Such was the competition to get to the Pacific that, when De l’Isle and Buache “discovered” the Sea of the West, they chose to keep it a secret for the benefit of France and never published it in any of their works. It was left up to the competing map publisher Nolin to abscond with a copy of De l’Isle’s map and publish the first Buachian “Sea of the West” map. De l’Isle subsequently filed a law suit against Nolin for copyright infringement,

Il (Nolin) a represente une Mer a l’Occident de la Louisiane, qu’il appelle Mer de l’Ouest. Cette mer estoit une de mes decouvertes, mais comme il n’est pas toujours a propos de publier ce que l’on scait, ou que 1 ‘on croit sqavoir, je n’ai pas fait graver cette Mer sur les ouvrages quej’ai rendus publics, ne voulant pas que les Etrangers profitassent de cette decouverte quelle qu’elle pft estre, avant que l’on eut reconnu dans ce Royaume si l’on en pourroit tirer quelque avantage..

Even so, the damage was done and the Sea of the West began to appear on a number of influential maps of the period.

Of course, one wonders at De l’Isle and Buache’s sources. On this we have some certain evidence and a great deal of speculation. Reports from American Indians of a salt sea far to the west were hardly uncommon in the 18th century. De l’Isle would have had access to numerous missionary reports that were, at the time, streaming into Paris from the new world.
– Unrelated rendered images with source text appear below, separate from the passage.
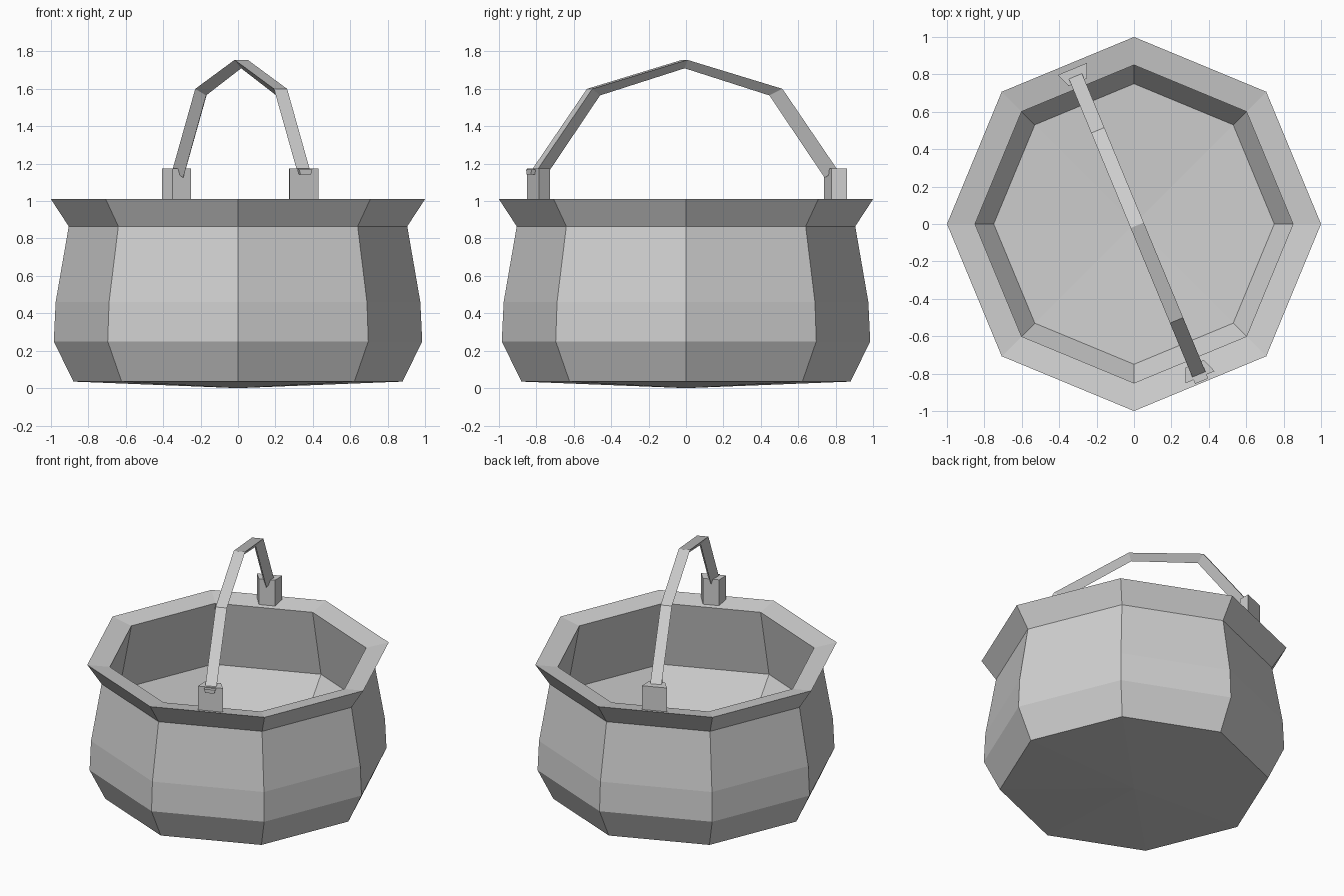
import bpy, bmesh, math
from mathutils import Matrix

if "Cube" in bpy.data.objects:
    bpy.data.objects.remove(bpy.data.objects["Cube"])

grey = bpy.data.materials.new("plain_grey")
grey.use_nodes = True
grey.diffuse_color = (0.63, 0.63, 0.63, 1)
grey.node_tree.nodes["Principled BSDF"].inputs["Base Color"].default_value = grey.diffuse_color


def finish(name, bm, turn=0.0):
    bmesh.ops.recalc_face_normals(bm, faces=bm.faces)
    bm.transform(Matrix.Rotation(turn, 4, "Z"))
    mesh = bpy.data.meshes.new(name)
    bm.to_mesh(mesh)
    bm.free()
    mesh.materials.append(grey)
    obj = bpy.data.objects.new(name, mesh)
    bpy.context.collection.objects.link(obj)
    return obj


def lathe(name, profile, sides):
    """Turn (radius, height) points round z; both ends lie on the axis."""
    bm = bmesh.new()
    rings = []
    for r, z in profile:
        count = sides if r else 1
        rings.append([bm.verts.new((r * math.cos(math.tau * i / sides),
                                    r * math.sin(math.tau * i / sides), z))
                      for i in range(count)])
    for a, b in zip(rings, rings[1:]):
        for i in range(sides):
            j = (i + 1) % sides
            corners = [a[i % len(a)], a[j % len(a)], b[j % len(b)], b[i % len(b)]]
            bm.faces.new(list(dict.fromkeys(corners)))
    return finish(name, bm)


def loft(name, sections, turn):
    """Skin a row of equal-sized cross-sections and cap both ends."""
    bm = bmesh.new()
    rings = [[bm.verts.new(p) for p in section] for section in sections]
    bm.faces.new(rings[0])
    bm.faces.new(rings[-1])
    n = len(rings[0])
    for a, b in zip(rings, rings[1:]):
        for i in range(n):
            j = (i + 1) % n
            bm.faces.new((a[i], a[j], b[j], b[i]))
    return finish(name, bm, turn)


# Pot: outer bowl, flared rim sloping inwards, inner wall and sunken floor
outside = [(0, 0), (0.88, 0.035), (0.985, 0.25), (0.975, 0.46), (0.905, 0.865), (1, 1.01)]
inside = [(0.85, 0.983), (0.945, 0.5), (0.75, 0.22), (0, 0.185)]
lathe("pot", outside + inside, 8)

# Handle: triangular bar along local x, turned to span two opposite rim edges
TURN = math.radians(-67.5)
SIDE = 0.013
HALF = 0.038
top_edge = [(0.87, 1.165), (0.55, 1.6), (0, 1.755)]
low_edge = [(0.81, 1.125), (0.49, 1.565), (0, 1.71)]


def both_sides(points):
    return points + [(-x, z) for x, z in reversed(points[:-1])]


bars = [[(tx + SIDE, SIDE - HALF, tz), (tx + SIDE, SIDE + HALF, tz), (lx + SIDE, SIDE, lz)]
        for (tx, tz), (lx, lz) in zip(both_sides(top_edge), both_sides(low_edge))]
loft("handle", bars, TURN)

# Wedge-shaped brackets on the rim
wedge = [(0.892, -0.084), (0.892, 0.084), (0.815, 0.054), (0.815, -0.054)]
for name, way in (("front_bracket", 1), ("back_bracket", -1)):
    loft(name, [[(way * a, b + SIDE, z) for a, b in wedge] for z in (0.985, 1.175)], TURN)

# Handle tip poking through the front bracket
loft("handle_tip", [[(x, SIDE - HALF, 1.168), (x, SIDE + HALF, 1.168),
                     (x, SIDE + 0.03, 1.142), (x, SIDE - 0.03, 1.142)]
                    for x in (0.86, 0.915)], TURN)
At the very least, he would have had access to the narrative of Lahonton (who heard about the Great Salt Lake from his American Indian Guides), Juan de Fuca’s legend, the De Fonte letter, the influential though possibly fabricated tale of the American Indian traveler Moncacht-Ape, as well as the explorations of Pierre de La Verendrye.

Vaugondy's 1772 Map of America Showing the Sea of the West

Vaugondy's 1772 Map of America Showing the Sea of the West

With so many sources and such a history, one might be tempted to ask why De l’Isle and Buache claim to have “discovered” the Sea of the West. The stems from the a cartographic approach embraced by Buache. Cartographers had the difficult job of piecing together legends, missionary reports, astronomical observations, and nautical references into a cohesive whole. It was their job to present the known world in a comprehensible manner. Even with reports from navigators and missionaries coming in from all over the world – much was unknown and much else was unreliable. In these instances cartographers resorted to a number of different strategies. Some filled the space with sketches, drawings, text or cartouches. Others simply left unknown areas blank. Some coped the speculations of other cartographers. By early 18th century, a new movement had evolved in France to address these problems. Though undefined at the time, today it is called “theoretical cartography”. Buache was the leading theoretical cartographer of his day. Theoretical cartography attempted to used known geographic patterns and scientific theories to fill in blank spaces when little else was known. The Mer de la Ouest is the perfect example Though a salt water inlet from the Pacific had long been speculated upon and hoped for, Buache and De l’Isle embraced the theory because it supported both the ambitions of the French crown in the New World and the theoretical geographic theory that Buache was developing.

The Sea of the West remained on map until the end of the 18th century. The late 18th century explorations of James Cook and George Vancouver finally defeated the theoretical cartographers.


Lucie Lagarde, “Le Passage du Nord-Ouest et la Mer de l’Ouest dans la Cartographie Française du 18e Siècle, Contribution à l’Etude de l’Oeuvre des Delisle et Buache, Imago Mundi, Vol. 41 (1989), pp. 19-43.
Hayes, Derek, Historical atlas of the Pacific Northwest, p. 18-27.
Petty, C. M., When France was King of Cartography, p. 113 – 164.
Kellog, L. P., The French Regime in Wisconsin and the Northwest.
Winsor, Justin, The Mississippi Basin: The Struggle in America Between England and France 1697 – 1763.